Exercise aim | Lines with the word "angles" are the ones wanted. Copy each of them from the entries below.

- - -

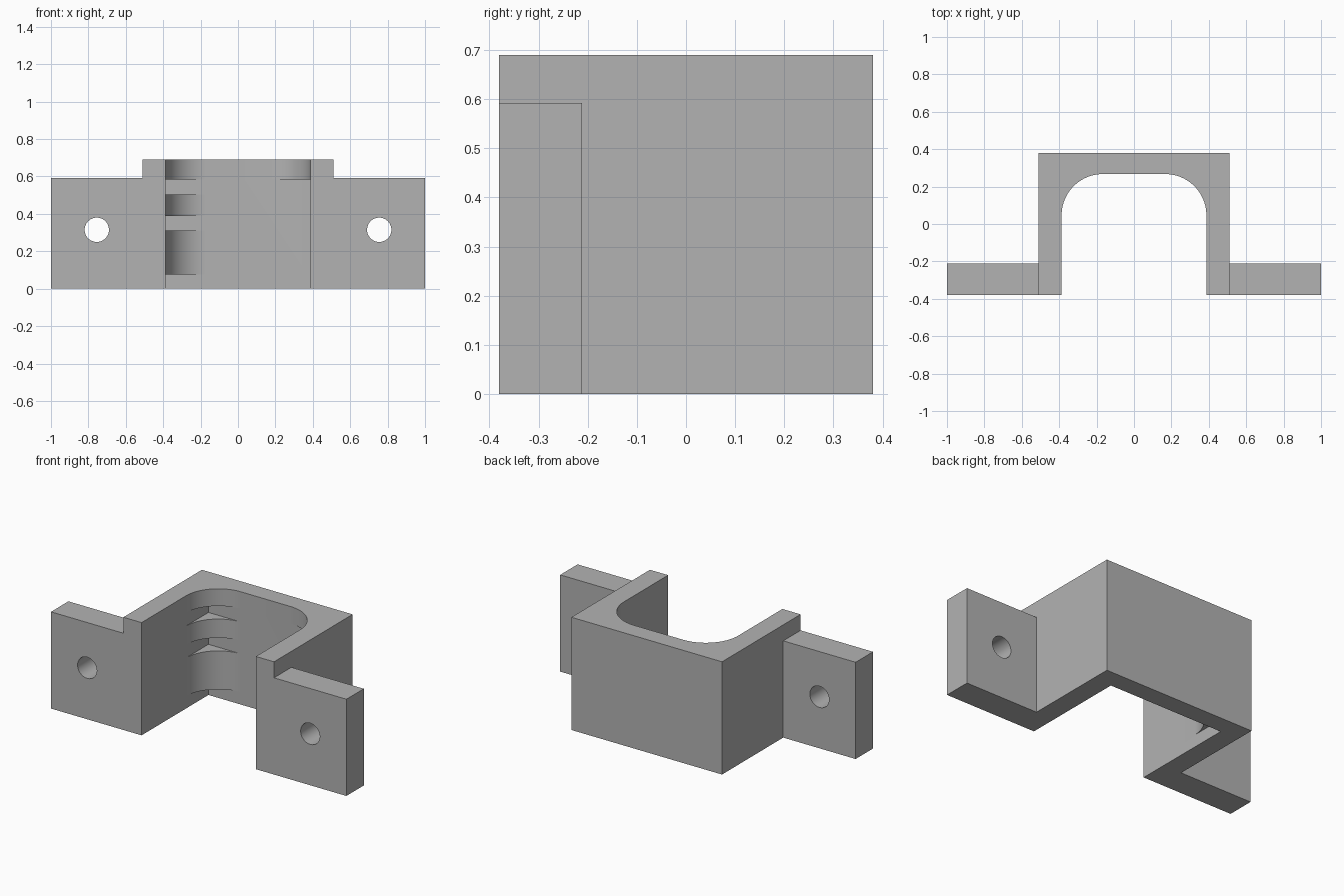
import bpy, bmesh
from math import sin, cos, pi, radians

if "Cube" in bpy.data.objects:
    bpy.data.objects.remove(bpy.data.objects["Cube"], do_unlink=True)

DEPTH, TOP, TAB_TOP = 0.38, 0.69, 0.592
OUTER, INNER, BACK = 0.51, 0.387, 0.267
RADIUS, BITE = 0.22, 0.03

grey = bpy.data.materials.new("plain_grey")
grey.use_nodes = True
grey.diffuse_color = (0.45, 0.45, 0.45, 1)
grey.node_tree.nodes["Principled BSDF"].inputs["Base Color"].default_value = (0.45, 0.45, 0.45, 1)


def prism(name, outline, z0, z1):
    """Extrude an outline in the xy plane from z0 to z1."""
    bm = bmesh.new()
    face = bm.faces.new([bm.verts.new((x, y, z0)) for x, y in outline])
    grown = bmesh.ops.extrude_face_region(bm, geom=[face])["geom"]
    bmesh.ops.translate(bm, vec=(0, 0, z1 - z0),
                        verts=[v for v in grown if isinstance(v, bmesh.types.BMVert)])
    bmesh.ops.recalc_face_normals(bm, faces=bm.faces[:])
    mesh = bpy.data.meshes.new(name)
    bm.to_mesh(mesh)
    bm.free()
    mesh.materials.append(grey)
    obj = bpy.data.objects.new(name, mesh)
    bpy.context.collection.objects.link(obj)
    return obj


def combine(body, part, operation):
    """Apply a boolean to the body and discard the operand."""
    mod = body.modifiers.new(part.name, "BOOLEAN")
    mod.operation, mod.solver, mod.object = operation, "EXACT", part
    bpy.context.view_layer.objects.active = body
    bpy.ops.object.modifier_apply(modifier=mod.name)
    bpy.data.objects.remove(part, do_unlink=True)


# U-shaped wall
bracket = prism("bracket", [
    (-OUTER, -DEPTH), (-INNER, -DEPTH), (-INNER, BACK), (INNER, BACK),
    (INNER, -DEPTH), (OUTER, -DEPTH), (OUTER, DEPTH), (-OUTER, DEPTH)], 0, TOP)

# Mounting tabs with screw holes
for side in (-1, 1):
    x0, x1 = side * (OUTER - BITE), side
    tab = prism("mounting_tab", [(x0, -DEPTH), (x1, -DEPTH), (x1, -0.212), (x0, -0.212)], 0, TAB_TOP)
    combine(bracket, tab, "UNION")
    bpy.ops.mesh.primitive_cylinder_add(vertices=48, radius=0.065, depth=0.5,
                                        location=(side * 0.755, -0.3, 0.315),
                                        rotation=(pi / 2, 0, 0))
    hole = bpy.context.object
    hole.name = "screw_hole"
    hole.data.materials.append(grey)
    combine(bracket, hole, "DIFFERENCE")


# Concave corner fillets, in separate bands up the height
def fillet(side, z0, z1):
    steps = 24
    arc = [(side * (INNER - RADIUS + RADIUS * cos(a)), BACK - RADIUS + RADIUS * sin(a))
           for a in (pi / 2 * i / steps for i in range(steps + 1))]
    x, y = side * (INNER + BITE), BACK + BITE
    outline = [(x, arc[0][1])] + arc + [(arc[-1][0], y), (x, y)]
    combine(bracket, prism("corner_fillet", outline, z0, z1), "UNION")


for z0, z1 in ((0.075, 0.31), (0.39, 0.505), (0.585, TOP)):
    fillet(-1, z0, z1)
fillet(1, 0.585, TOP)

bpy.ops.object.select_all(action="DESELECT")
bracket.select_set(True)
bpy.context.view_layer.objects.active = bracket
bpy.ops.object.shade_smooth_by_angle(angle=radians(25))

- - -

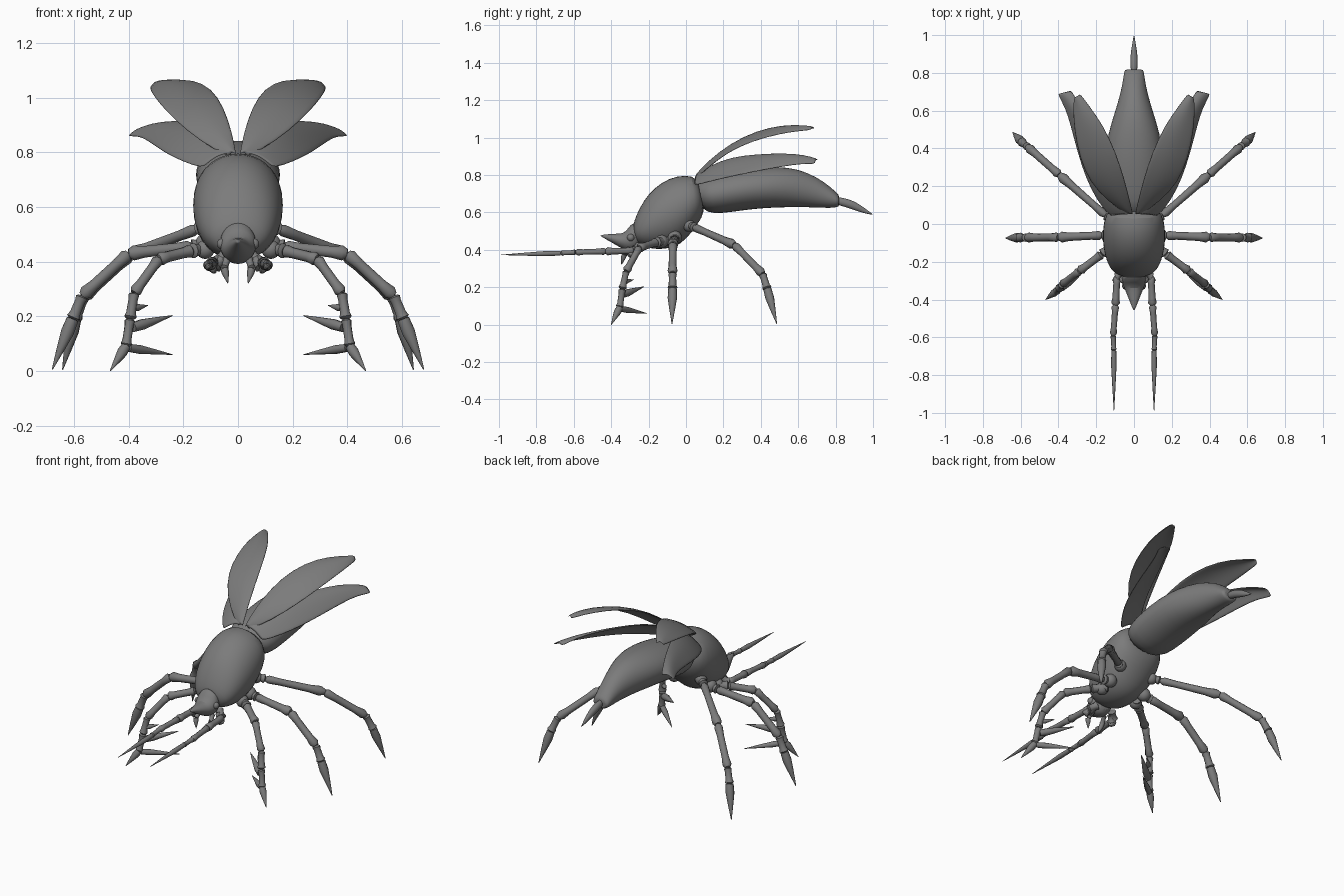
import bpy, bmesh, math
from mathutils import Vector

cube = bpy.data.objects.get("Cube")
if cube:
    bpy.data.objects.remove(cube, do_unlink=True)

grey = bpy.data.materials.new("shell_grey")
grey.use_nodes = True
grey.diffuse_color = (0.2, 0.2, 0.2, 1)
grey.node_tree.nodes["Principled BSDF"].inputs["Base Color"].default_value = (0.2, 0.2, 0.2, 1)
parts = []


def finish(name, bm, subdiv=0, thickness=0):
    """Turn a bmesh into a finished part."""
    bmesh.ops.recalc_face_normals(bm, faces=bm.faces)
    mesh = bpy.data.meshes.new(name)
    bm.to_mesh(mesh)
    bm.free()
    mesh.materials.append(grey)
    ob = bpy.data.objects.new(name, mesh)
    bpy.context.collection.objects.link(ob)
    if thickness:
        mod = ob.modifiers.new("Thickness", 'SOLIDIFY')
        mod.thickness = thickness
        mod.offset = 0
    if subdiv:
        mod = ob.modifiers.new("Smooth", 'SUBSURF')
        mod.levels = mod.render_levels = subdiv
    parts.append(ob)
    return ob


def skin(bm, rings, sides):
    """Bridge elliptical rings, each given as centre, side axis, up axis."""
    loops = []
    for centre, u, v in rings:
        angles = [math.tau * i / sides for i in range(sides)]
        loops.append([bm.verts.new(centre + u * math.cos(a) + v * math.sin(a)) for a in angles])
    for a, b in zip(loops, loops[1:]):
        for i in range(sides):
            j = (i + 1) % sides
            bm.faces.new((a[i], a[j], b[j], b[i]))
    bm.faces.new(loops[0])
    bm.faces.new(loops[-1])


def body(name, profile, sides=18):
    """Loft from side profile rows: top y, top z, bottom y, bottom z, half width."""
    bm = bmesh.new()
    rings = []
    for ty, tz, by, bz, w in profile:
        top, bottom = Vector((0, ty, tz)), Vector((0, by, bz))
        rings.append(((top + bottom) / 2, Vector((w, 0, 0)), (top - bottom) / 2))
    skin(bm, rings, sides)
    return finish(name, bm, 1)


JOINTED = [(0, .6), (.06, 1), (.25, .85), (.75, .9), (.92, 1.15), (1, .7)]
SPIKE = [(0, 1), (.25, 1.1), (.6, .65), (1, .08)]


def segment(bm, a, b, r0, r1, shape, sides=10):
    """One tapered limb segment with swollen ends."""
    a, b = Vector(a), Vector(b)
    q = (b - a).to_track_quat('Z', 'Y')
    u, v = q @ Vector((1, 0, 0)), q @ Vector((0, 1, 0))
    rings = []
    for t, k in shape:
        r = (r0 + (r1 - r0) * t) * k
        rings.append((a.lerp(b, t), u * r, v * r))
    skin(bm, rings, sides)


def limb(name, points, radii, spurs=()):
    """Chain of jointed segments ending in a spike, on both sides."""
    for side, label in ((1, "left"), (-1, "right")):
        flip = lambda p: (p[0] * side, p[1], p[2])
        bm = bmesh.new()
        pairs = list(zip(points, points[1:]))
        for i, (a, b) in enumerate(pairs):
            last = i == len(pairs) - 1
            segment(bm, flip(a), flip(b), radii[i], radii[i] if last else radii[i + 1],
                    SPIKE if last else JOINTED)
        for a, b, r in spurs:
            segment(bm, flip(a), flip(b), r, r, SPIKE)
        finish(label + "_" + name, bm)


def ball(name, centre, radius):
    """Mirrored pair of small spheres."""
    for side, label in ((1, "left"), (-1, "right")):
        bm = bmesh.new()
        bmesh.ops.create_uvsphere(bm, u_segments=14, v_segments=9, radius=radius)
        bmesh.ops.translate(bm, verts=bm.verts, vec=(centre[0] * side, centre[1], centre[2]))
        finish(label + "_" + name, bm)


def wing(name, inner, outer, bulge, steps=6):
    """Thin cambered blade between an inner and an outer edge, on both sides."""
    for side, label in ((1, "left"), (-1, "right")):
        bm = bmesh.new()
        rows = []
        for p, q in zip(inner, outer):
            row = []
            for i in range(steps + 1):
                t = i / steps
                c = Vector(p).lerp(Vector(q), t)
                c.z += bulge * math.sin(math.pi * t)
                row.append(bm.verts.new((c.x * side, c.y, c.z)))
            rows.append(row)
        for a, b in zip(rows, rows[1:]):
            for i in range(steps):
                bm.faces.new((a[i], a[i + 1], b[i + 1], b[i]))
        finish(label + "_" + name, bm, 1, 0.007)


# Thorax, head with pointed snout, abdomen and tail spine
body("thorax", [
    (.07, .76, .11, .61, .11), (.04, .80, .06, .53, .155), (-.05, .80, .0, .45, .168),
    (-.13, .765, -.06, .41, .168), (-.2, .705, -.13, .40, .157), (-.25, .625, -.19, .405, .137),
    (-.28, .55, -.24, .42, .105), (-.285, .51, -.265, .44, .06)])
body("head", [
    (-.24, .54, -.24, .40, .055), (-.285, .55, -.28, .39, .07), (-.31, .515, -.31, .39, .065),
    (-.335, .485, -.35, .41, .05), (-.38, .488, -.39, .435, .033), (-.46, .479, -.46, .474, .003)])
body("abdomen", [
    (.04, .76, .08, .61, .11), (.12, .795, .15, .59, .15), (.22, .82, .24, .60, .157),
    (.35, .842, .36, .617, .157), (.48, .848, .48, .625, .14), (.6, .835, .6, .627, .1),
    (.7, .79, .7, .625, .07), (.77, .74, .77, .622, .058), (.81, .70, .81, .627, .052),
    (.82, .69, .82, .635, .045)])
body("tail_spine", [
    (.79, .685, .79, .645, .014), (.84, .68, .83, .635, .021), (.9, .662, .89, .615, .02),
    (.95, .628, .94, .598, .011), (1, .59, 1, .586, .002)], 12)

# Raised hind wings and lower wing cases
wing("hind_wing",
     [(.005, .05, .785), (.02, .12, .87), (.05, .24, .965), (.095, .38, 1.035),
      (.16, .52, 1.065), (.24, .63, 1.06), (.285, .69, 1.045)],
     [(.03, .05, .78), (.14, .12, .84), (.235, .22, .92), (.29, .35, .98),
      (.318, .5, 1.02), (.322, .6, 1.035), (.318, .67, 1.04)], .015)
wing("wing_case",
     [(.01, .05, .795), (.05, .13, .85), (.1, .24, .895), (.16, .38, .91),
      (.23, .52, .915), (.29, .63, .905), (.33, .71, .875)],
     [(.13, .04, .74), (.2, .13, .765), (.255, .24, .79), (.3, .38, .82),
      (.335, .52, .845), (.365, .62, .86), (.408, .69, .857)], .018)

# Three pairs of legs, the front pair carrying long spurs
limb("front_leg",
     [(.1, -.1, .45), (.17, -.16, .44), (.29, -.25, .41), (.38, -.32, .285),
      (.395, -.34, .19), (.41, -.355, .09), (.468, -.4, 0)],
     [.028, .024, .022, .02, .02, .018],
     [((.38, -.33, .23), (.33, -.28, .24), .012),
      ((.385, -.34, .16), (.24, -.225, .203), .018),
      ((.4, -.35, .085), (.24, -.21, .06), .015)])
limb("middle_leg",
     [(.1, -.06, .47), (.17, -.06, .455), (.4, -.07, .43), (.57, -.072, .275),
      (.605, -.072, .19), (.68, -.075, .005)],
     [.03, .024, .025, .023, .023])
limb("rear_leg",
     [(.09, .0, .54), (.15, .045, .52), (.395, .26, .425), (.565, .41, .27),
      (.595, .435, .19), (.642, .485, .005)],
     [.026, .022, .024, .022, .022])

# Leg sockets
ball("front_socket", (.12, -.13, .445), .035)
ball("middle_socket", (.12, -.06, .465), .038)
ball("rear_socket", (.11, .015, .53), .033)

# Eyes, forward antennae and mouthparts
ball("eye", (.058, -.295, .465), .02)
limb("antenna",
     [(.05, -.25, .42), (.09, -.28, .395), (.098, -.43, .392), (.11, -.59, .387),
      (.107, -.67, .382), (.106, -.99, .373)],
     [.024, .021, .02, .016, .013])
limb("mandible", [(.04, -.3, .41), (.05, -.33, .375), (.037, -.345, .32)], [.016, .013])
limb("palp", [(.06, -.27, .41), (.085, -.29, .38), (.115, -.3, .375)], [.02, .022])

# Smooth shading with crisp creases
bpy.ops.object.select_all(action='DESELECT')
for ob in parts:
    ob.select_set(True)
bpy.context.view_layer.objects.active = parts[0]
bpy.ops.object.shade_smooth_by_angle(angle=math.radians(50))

- - -

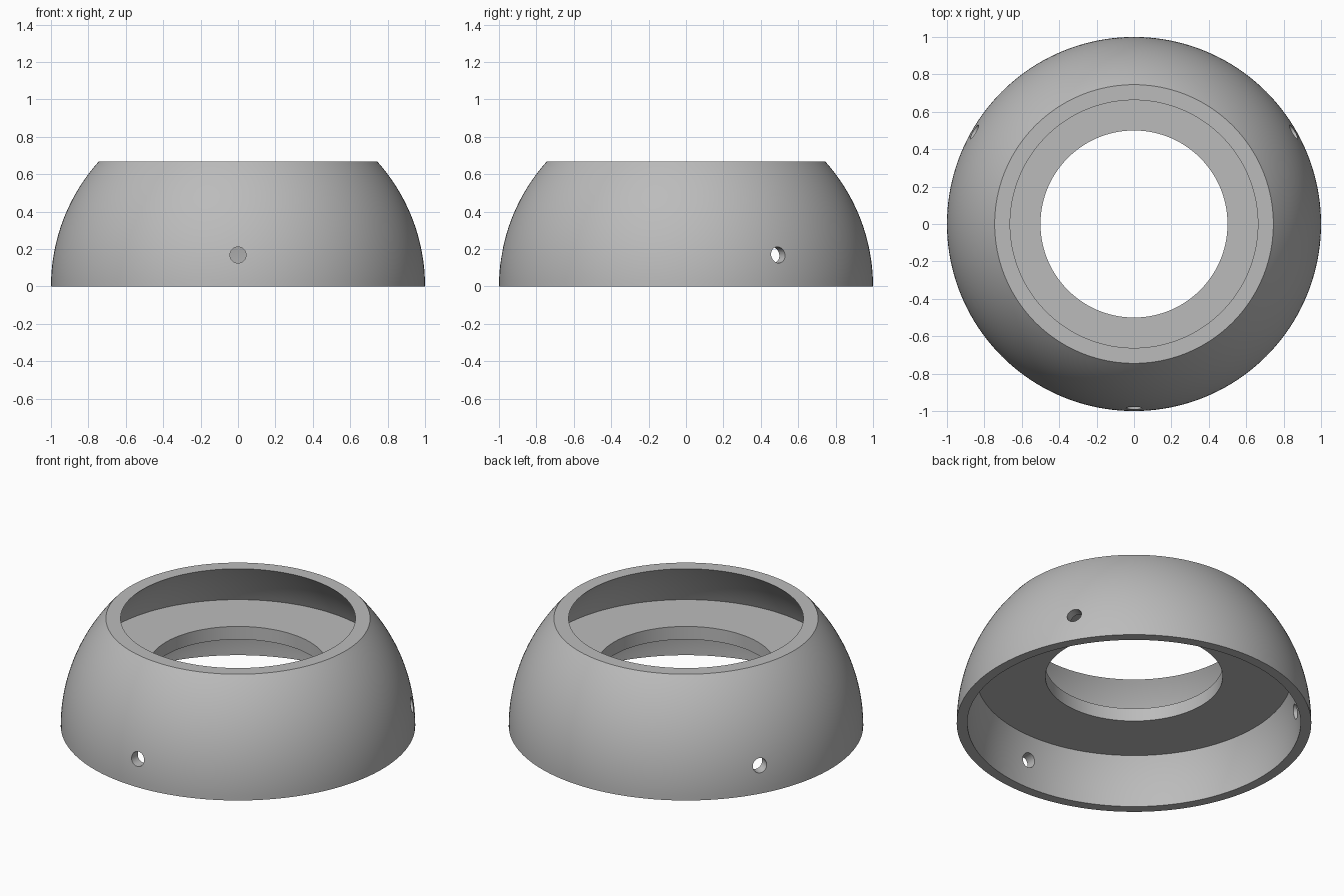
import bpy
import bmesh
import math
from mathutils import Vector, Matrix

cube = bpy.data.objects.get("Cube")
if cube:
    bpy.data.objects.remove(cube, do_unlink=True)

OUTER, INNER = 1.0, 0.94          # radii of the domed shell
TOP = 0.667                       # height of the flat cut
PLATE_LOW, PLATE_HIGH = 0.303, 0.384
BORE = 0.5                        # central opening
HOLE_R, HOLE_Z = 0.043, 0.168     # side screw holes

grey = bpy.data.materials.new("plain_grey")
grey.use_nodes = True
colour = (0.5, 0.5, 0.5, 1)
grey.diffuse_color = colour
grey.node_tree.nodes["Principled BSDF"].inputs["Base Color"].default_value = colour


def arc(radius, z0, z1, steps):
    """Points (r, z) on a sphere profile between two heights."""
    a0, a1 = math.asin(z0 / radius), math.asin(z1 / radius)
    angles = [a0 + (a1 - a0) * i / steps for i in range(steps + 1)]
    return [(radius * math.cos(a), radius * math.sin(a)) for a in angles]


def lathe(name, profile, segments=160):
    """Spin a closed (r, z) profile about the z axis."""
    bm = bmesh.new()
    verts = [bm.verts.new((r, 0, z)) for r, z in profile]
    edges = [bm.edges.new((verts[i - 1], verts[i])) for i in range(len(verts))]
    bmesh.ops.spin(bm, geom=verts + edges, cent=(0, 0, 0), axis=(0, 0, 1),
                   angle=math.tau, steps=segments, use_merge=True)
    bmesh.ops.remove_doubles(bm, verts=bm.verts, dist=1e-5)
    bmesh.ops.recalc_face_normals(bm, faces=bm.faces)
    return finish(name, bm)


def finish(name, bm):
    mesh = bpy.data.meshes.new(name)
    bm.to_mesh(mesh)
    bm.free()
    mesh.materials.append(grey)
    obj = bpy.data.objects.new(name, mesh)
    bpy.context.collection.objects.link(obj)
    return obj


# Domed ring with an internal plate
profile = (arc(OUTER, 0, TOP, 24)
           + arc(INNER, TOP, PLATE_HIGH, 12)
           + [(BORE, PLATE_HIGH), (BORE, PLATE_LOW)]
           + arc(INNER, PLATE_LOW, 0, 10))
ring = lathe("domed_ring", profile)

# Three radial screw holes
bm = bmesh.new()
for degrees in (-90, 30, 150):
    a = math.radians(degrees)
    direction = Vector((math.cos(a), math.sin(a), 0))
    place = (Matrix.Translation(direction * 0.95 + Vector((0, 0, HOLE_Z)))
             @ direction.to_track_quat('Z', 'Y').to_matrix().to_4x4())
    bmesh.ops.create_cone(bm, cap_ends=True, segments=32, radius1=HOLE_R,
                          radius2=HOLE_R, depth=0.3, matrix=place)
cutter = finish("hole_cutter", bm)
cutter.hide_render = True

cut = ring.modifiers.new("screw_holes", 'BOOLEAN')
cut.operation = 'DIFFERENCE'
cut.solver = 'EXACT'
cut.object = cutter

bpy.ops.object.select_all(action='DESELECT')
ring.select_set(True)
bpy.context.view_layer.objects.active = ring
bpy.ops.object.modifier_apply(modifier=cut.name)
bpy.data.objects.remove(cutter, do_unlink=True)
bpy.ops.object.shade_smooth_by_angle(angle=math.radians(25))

- - -

Answer to the exercise |
        angles = [math.tau * i / sides for i in range(sides)]
        loops.append([bm.verts.new(centre + u * math.cos(a) + v * math.sin(a)) for a in angles])
    angles = [a0 + (a1 - a0) * i / steps for i in range(steps + 1)]
    return [(radius * math.cos(a), radius * math.sin(a)) for a in angles]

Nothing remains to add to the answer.